Behind the Ranking: What the Numbers ShowGeoff Gloeckler
On Tuesday, Bloomberg Businessweek released the 2012 undergraduate business school rankings, with Notre Dame, Virginia, and Cornell leading the way. Today we look a bit deeper into the data to see what trends have arisen this year in both the student and employer surveys.
The majority of students had good things to say about their business programs and were generally optimistic about their futures. Respondents were especially complimentary about small class sizes, professors who knew their names, and business curricula that included mandatory internship or co-op experience.
That’s not to say there weren’t complaints. Many respondents were critical of their school’s grading policies.
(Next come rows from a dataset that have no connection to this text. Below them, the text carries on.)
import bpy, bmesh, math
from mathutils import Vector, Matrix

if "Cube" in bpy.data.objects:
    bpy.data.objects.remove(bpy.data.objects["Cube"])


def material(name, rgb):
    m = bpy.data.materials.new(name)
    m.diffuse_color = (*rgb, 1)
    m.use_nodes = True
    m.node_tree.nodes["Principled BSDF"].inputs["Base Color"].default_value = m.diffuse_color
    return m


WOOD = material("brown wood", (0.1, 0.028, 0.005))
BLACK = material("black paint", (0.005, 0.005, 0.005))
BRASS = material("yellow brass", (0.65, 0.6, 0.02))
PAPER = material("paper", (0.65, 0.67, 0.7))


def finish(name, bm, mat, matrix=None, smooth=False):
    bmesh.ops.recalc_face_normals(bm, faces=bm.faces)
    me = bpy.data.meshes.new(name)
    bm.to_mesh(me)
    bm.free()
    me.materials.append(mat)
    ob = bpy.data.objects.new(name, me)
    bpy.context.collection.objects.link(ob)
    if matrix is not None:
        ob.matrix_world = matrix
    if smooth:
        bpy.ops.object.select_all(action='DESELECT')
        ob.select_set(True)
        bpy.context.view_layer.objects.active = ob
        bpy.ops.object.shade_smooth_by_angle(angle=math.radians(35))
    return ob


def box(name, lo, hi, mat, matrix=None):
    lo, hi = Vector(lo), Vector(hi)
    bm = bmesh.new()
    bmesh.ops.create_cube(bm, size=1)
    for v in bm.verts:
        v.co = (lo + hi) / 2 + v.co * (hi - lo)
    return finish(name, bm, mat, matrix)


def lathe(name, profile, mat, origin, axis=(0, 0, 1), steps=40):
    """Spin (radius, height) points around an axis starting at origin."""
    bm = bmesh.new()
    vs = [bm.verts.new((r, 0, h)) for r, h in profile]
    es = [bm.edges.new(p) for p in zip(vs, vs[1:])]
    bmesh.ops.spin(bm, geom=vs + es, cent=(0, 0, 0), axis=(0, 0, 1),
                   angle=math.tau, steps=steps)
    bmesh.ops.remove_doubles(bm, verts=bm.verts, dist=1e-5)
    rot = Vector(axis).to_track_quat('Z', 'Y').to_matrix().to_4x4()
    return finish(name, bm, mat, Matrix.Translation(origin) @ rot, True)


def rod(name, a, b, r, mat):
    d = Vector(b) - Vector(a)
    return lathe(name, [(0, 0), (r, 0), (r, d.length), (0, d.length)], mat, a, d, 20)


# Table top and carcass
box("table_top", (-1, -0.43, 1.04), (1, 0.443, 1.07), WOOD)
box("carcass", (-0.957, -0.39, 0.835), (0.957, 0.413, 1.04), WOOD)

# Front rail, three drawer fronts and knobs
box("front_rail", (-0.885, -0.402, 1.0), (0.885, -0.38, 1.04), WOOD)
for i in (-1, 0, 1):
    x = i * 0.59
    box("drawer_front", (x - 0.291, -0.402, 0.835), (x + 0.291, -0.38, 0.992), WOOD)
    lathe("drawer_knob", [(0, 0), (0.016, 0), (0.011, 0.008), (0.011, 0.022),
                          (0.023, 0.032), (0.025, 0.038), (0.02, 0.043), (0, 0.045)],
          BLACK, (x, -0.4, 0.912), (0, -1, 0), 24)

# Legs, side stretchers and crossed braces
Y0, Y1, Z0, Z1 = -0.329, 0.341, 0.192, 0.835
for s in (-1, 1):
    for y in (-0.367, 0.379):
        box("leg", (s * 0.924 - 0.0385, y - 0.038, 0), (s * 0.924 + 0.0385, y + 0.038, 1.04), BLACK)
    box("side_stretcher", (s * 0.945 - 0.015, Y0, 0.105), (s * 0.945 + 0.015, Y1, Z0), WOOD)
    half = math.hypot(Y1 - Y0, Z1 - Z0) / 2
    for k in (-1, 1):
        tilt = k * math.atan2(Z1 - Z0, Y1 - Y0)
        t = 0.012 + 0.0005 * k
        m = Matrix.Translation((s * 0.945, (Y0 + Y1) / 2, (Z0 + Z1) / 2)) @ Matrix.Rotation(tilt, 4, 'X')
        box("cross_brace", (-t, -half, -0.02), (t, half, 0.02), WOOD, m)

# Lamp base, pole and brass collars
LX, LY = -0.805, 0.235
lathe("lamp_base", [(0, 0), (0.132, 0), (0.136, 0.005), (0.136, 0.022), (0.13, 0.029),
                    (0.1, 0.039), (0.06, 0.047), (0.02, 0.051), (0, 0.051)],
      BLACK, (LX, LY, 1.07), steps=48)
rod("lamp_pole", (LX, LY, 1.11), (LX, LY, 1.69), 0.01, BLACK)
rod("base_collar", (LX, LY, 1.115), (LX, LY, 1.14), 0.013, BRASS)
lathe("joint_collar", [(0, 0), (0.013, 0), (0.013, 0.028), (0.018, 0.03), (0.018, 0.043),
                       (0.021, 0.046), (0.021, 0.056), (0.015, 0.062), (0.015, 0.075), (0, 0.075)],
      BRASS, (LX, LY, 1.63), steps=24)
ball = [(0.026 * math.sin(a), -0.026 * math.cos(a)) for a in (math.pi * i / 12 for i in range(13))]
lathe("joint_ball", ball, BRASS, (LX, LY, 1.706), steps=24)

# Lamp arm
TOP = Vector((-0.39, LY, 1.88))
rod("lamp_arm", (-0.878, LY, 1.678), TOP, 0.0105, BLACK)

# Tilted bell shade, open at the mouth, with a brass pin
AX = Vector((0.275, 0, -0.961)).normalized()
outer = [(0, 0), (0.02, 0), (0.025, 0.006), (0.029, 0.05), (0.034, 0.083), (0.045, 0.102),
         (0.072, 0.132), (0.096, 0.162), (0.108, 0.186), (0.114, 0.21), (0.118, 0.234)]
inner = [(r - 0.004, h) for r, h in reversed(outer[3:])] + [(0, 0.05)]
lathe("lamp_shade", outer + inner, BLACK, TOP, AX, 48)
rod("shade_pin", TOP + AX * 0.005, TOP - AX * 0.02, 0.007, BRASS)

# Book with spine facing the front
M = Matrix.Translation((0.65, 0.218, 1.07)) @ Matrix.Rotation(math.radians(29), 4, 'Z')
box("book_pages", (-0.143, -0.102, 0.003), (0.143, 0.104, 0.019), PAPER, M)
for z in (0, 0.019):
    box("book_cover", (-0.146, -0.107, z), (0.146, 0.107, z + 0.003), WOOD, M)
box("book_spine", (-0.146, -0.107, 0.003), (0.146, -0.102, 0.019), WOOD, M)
At schools where a grading curve is in place, students groused that it was unfair. At schools that do not have a curve, students worried that grading was too lax. Other common criticisms centered on a lack of personalized academic and career advising, large class sizes, and difficulty in registering for required classes.
A total of 28,060 senior business students responded to the Businessweek survey, good for a 32 percent response rate. On average, members of the Class of 2012 applied to 4.5 universities and were accepted to just under three. Seventy-three percent said the school they currently attend was their first choice. The average SAT score among respondents was 1215, and 55 percent reported that they were in the top 10 percent of their graduating high school class.
The top reason students chose their university was the business program’s academic reputation (32 percent), followed by the university’s academic reputation (24 percent). The future, on the other hand, was hardly a consideration: Less than one percent of students chose their program based on starting salaries of graduates or the success rate of getting into an MBA program. As for majors, the most popular were finance (26 percent), accounting (24 percent), and marketing (18 percent).
For the Class of 2012, four of five students intend to pursue a career immediately on graduation. Of those, half plan on getting an MBA within the next five years. For that group, the early frontrunners for their B-school tuition money are NYU-Stern, Harvard Business School, Columbia, Chicago-Booth, and Stanford.
The most popular target industry for soon-to-be business grads is banking/financial services (30 percent). Consulting, retail, advertising, and entertainment/media followed in popularity. The average salary that the Class of 2012 expects is $50,000, which is reasonable, considering that the average salary received by their peers in the Class of 2011 was just over $48,000. Of 2012 survey respondents, half had received at least one job offer, up 4 percent over last year and 10 percent above 2010.
In 2011, half of student survey respondents were concerned about the job market they were graduating into, with 26 percent reporting that their plans for the future had changed. The Class of 2012 is more optimistic, with 40 percent expressing concern and 21 percent changing their plans for the future.
On the Business Side
In the eyes of employers, Elon University’s Love School of Business has improved the most in recent years, which explains the school’s sharp rise in the overall ranking, up 17 spots to No. 43. Quinnipiac University and the University of Arizona were also bright spots for companies.
Overall, recruiters reported they are visiting more schools this year and hiring more business students for internships and jobs, as well. On average, 19 companies indicated familiarity with each of our 124 ranked schools, up from 14.5 last year. Sixty percent of the 257 corporate respondents said they hired more business students in 2011 compared with 2010, with an average hiring increase of 27 percent.